> _ACTION ITEM_
Quote the entries below from the line with "const out = [];" through the line with "function add(parent, name, geo, material)", both ends included, and only those lines.

━━ DATA FOR REVIEW

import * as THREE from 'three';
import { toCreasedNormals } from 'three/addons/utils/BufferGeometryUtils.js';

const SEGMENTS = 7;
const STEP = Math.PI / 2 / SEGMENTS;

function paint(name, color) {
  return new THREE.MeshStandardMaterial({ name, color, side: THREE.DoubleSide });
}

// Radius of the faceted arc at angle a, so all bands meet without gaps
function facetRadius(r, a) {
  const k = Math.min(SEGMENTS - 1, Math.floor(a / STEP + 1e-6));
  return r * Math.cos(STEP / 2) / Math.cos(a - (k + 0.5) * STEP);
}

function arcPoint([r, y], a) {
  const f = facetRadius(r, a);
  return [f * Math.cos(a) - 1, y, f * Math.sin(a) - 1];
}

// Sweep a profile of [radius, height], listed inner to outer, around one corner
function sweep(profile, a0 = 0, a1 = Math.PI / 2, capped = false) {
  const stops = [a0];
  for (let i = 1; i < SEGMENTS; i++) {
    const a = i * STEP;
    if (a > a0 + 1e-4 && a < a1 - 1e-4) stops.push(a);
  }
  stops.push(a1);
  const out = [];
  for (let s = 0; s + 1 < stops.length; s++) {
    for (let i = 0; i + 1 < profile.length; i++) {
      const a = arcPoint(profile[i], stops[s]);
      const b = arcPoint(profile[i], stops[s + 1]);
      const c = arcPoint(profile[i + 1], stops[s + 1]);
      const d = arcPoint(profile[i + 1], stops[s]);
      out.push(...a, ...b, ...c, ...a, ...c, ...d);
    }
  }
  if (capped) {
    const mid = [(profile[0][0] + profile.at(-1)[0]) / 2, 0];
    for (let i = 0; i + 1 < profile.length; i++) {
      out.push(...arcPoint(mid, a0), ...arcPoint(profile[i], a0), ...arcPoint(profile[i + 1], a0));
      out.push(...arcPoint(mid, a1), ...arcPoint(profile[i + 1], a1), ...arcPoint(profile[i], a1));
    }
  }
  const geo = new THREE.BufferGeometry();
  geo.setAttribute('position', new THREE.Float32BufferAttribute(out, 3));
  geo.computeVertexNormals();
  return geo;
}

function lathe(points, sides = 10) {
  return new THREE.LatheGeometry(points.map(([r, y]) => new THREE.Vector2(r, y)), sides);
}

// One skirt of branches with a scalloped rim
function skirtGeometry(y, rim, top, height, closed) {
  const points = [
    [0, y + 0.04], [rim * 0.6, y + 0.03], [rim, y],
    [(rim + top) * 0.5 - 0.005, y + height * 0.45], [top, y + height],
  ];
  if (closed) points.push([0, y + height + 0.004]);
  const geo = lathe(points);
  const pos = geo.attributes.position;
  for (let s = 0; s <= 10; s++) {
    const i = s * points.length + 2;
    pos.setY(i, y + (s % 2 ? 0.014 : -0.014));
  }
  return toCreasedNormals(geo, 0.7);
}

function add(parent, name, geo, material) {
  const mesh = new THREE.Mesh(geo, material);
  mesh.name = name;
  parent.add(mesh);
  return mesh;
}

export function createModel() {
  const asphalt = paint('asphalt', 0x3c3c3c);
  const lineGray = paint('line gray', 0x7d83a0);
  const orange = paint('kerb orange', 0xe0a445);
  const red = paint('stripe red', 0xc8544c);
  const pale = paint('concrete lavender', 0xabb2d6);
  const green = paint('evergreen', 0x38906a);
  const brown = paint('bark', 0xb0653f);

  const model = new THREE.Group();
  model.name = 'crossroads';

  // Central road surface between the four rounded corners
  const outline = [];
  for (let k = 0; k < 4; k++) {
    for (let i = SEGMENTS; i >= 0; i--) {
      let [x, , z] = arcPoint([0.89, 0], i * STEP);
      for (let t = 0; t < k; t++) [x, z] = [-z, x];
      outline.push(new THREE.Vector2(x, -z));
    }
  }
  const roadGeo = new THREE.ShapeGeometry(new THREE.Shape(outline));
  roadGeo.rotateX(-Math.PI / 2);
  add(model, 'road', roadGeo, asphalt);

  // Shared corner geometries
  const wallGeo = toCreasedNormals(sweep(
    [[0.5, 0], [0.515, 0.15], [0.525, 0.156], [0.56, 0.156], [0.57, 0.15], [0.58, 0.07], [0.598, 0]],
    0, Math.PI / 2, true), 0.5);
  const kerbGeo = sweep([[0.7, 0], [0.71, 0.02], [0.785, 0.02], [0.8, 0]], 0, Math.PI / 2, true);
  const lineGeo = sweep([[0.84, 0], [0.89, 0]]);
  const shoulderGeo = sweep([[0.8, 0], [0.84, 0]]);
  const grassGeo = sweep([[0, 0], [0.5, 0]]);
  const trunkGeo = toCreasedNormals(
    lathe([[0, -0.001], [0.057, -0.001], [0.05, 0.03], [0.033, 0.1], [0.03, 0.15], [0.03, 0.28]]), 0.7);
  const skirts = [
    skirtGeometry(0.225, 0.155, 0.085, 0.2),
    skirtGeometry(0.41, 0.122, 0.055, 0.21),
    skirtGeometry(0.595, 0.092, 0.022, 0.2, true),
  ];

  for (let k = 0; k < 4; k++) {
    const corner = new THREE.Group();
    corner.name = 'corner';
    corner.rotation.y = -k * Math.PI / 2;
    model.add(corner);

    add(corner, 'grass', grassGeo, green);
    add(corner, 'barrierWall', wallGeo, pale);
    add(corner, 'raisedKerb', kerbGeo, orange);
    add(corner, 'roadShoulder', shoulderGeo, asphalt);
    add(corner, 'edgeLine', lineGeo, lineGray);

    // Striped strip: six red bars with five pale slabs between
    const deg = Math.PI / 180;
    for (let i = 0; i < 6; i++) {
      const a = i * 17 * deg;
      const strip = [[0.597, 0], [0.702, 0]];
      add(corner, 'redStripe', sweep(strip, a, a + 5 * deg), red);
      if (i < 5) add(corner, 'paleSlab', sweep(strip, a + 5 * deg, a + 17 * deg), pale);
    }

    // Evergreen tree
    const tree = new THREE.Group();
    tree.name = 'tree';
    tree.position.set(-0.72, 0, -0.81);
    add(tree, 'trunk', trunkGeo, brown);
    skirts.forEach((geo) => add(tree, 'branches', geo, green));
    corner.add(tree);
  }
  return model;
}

━━━━

> _YOUR RESPONSE_
  const out = [];
  for (let s = 0; s + 1 < stops.length; s++) {
    for (let i = 0; i + 1 < profile.length; i++) {
      const a = arcPoint(profile[i], stops[s]);
      const b = arcPoint(profile[i], stops[s + 1]);
      const c = arcPoint(profile[i + 1], stops[s + 1]);
      const d = arcPoint(profile[i + 1], stops[s]);
      out.push(...a, ...b, ...c, ...a, ...c, ...d);
    }
  }
  if (capped) {
    const mid = [(profile[0][0] + profile.at(-1)[0]) / 2, 0];
    for (let i = 0; i + 1 < profile.length; i++) {
      out.push(...arcPoint(mid, a0), ...arcPoint(profile[i], a0), ...arcPoint(profile[i + 1], a0));
      out.push(...arcPoint(mid, a1), ...arcPoint(profile[i + 1], a1), ...arcPoint(profile[i], a1));
    }
  }
  const geo = new THREE.BufferGeometry();
  geo.setAttribute('position', new THREE.Float32BufferAttribute(out, 3));
  geo.computeVertexNormals();
  return geo;
}

function lathe(points, sides = 10) {
  return new THREE.LatheGeometry(points.map(([r, y]) => new THREE.Vector2(r, y)), sides);
}

// One skirt of branches with a scalloped rim
function skirtGeometry(y, rim, top, height, closed) {
  const points = [
    [0, y + 0.04], [rim * 0.6, y + 0.03], [rim, y],
    [(rim + top) * 0.5 - 0.005, y + height * 0.45], [top, y + height],
  ];
  if (closed) points.push([0, y + height + 0.004]);
  const geo = lathe(points);
  const pos = geo.attributes.position;
  for (let s = 0; s <= 10; s++) {
    const i = s * points.length + 2;
    pos.setY(i, y + (s % 2 ? 0.014 : -0.014));
  }
  return toCreasedNormals(geo, 0.7);
}

function add(parent, name, geo, material) {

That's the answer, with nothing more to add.